## TASK ITEM
Across the following data, state how many lines include the word "shape". Provide the number alone.

-*-*-

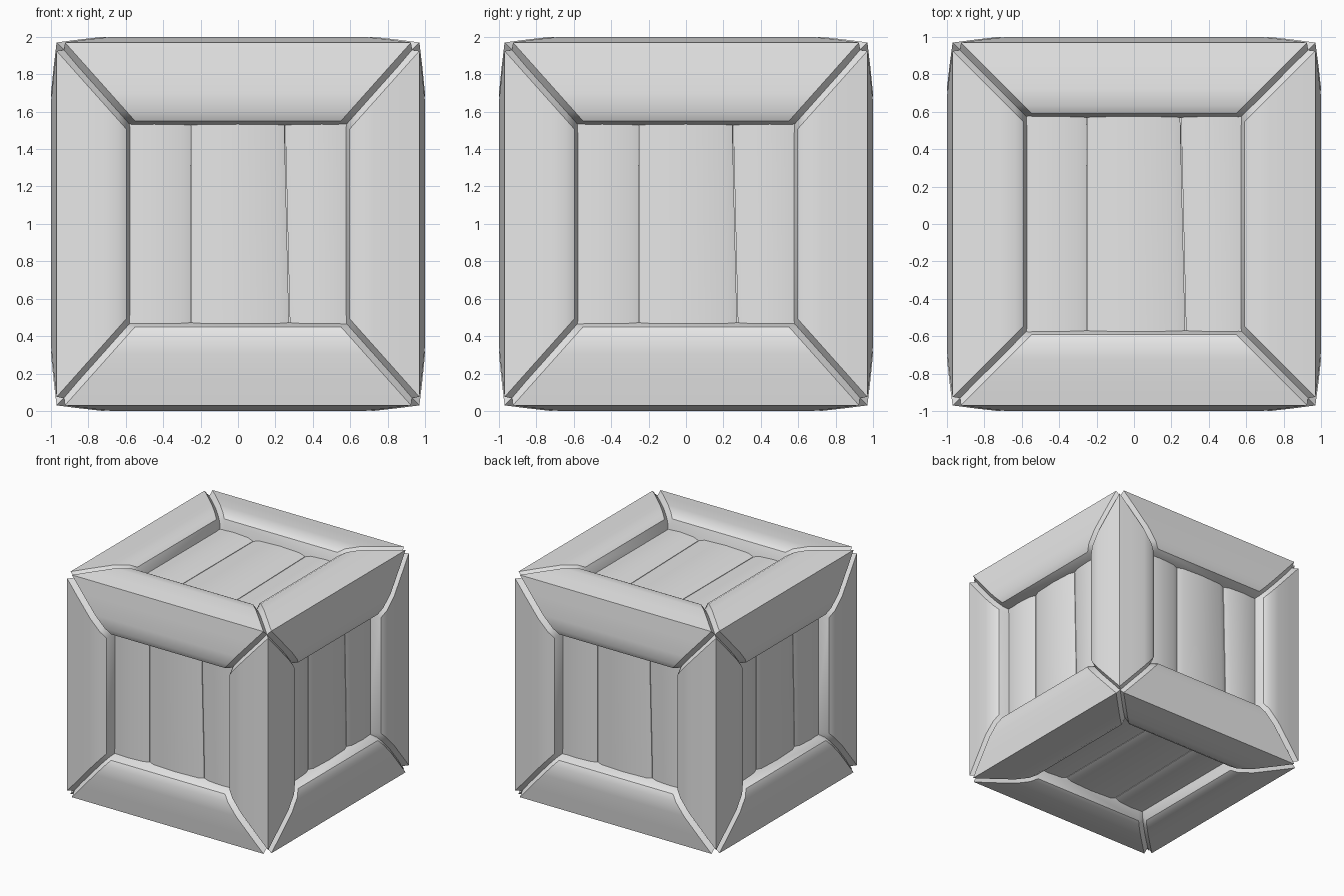
import bpy, bmesh, math
from mathutils import Vector

cube = bpy.data.objects.get("Cube")
if cube:
    bpy.data.objects.remove(cube, do_unlink=True)

grey = bpy.data.materials.new("plain_grey")
grey.use_nodes = True
colour = (0.8, 0.8, 0.8, 1)
grey.diffuse_color = colour
grey.node_tree.nodes["Principled BSDF"].inputs["Base Color"].default_value = colour

CORNER = 0.97                  # sharp outer edge of the frame
MID = Vector((0, 0, 1))
AXES = [Vector((1, 0, 0)), Vector((0, 1, 0)), Vector((0, 0, 1))]
# One beam face: (fraction across the width, height from the crate centre)
BEAM = [(0.3, 0.985), (0.65, 1.0), (0.88, 0.99), (1.0, 0.965), (1.06, 0.84)]


def finish(name, bm):
    bmesh.ops.recalc_face_normals(bm, faces=bm.faces)
    mesh = bpy.data.meshes.new(name)
    bm.to_mesh(mesh)
    bm.free()
    mesh.materials.append(grey)
    mesh.shade_smooth()
    mesh.set_sharp_from_angle(angle=math.radians(35))
    obj = bpy.data.objects.new(name, mesh)
    bpy.context.collection.objects.link(obj)


def loft(name, rings):
    """Skin closed rings and cap both ends."""
    bm = bmesh.new()
    rows = [[bm.verts.new(p + MID) for p in ring] for ring in rings]
    for r0, r1 in zip(rows, rows[1:]):
        for i in range(len(r0)):
            j = (i + 1) % len(r0)
            bm.faces.new((r0[i], r0[j], r1[j], r1[i]))
    bm.faces.new(rows[0])
    bm.faces.new(rows[-1])
    finish(name, bm)


def width(face, across):
    """Beam width on a face; rails on the upright faces are wider."""
    return 0.42 if across == 2 else 0.375 if face != 2 else 0.38


def beam(name, a, b, c, sb, sc):
    """Mitred beam along axis a, on the edge between faces b and c."""
    def ring(side, drop, gap):
        pts = []
        for face, other, flip in ((b, c, False), (c, b, True)):
            part = []
            for t, h in BEAM:
                across = CORNER - t * width(face, other)
                end = CORNER - t * width(face, a) - gap
                p = Vector()
                p[a] = side * end
                p[face] = h - (drop if t <= 1 else 0)
                p[other] = across
                part.append(p)
            pts.append(part)
        p = Vector()
        p[a] = side * (CORNER - (gap if gap else drop))
        p[b] = p[c] = CORNER - drop
        pts = pts[0][::-1] + [p] + pts[1]
        for q in pts:
            q[b] *= sb
            q[c] *= sc
        return pts

    loft(name, [ring(-1, 0.04, 0), ring(-1, 0, 0.045),
                ring(1, 0, 0.045), ring(1, 0.04, 0)])


def plank(name, n, v, low, high):
    """Slightly crowned board; low and high give its edges at each end."""
    u = v.cross(n)
    rings = []
    for k, (u0, u1) in zip((-1, 1), (low, high)):
        m = (u0 + u1) / 2
        shape = [(u0, 0.75), (u0, 0.855), (u0 + 0.05, 0.872), (m, 0.88),
                 (u1 - 0.05, 0.872), (u1, 0.855), (u1, 0.75)]
        rings.append([u * x + n * h + v * (k * 0.64) for x, h in shape])
    loft(name, rings)


# Frame: four beams along each axis
for a, kind in enumerate(("cross_rail", "side_rail", "corner_post")):
    b, c = (a + 1) % 3, (a + 2) % 3
    for sb in (-1, 1):
        for sc in (-1, 1):
            beam(kind, a, b, c, sb, sc)

# Panels: three boards on every face
X, Y, Z = AXES
for label, n, v in (("front", -Y, Z), ("back", Y, Z), ("left", X, Z),
                    ("right", -X, Z), ("top", Z, Y), ("bottom", -Z, Y)):
    plank(label + "_plank_a", n, v, (-0.64, -0.255), (-0.64, -0.255))
    plank(label + "_plank_b", n, v, (-0.25, 0.275), (-0.25, 0.245))
    plank(label + "_plank_c", n, v, (0.28, 0.64), (0.25, 0.64))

-*-*-

## SOLVED PROBLEM
2